Brooks was an early supporter of challenging the certification of election results, an action that pleased President Donald Trump and his allies seeking to overturn the election, and spoke to the crowd gathered near the Capitol before the attack.
“Today is the day American patriots start taking down names and kicking ass,” Brooks yelled into his microphone. After the riots began, Brooks tweeted an unfounded rumor alleging it was antifa who started the rioting.
The day after the attack, Brooks told an Alabama conservative talk radio host that he had no regrets over his speech prior to the violence, according to The Intercept, telling the host that there was “mounting evidence of fascist antifa’s involvement in all of this.”
The Federal Bureau of Investigations said on Friday that there was no evidence of antifa aiding pro-Trump supporters in the deadly attack.
Governor sets special election dates for House District 73 races
Gov. Kay Ivey set the special primary election for March 30 and the general for July 13.
Gov. Kay Ivey on Thursday set special election dates for Alabama House District 73, a seat that was held by Matt Fridy, who was elected to the Alabama Court of Civil Appeals.
Ivey set the special primary election for March 30 and the special primary runoff, if necessary, for April 27. Ivey set the special general election for July 13.
“The election for House District 73 coincides with the special election for the vacant state senate seat so that we can ensure the people of Shelby County have representation,” Ivey said in a statement. “I encourage everyone in this district to get out and vote. Let’s make sure that you have a strong voice advocating for you in the Alabama Legislature.”

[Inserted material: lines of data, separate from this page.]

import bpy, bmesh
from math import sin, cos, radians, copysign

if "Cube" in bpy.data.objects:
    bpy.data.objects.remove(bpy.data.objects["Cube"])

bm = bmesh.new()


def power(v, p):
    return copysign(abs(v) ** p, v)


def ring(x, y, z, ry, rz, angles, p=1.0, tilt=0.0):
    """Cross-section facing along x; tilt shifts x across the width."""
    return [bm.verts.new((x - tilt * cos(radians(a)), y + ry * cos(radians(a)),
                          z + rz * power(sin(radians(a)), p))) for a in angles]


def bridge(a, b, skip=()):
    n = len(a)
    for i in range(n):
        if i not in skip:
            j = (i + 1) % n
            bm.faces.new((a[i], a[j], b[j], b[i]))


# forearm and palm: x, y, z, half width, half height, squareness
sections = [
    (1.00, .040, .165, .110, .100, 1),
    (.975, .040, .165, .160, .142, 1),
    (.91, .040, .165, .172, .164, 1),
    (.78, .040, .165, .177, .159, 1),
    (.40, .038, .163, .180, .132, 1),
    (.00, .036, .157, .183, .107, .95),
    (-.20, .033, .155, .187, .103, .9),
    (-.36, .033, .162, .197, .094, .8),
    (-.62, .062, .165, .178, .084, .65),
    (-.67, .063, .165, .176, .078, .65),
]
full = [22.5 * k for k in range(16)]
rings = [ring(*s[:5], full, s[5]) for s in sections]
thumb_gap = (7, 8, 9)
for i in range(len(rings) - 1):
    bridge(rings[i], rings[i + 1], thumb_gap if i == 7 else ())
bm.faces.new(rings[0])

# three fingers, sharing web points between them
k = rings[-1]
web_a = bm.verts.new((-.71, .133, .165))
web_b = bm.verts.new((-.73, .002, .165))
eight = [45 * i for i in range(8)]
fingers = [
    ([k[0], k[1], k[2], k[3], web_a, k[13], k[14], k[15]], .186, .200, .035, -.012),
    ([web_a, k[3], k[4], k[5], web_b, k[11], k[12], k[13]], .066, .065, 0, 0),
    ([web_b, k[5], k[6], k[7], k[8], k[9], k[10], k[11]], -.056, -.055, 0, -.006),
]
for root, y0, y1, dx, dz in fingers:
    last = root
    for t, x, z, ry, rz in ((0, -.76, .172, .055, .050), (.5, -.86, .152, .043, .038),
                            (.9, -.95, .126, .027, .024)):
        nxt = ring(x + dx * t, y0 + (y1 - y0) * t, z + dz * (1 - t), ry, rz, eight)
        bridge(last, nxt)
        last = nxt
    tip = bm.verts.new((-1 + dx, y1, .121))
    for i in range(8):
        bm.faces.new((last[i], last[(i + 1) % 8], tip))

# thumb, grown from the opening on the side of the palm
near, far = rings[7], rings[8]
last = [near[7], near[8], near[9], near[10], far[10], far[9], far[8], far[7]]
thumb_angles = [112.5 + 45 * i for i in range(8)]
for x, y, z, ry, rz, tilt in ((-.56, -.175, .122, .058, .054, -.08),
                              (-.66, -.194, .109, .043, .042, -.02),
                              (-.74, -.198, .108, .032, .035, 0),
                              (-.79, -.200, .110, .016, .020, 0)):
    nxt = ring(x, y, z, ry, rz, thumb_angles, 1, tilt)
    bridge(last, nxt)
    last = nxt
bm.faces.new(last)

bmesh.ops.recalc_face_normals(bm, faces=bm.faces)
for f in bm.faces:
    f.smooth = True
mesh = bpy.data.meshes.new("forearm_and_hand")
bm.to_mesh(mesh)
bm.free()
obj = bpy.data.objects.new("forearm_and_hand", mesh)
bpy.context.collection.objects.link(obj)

The qualifying deadline for candidates of major parties is Jan. 26 at 5 p.m. The deadline for all independent candidates and/or minor parties is March 30 at 5 p.m.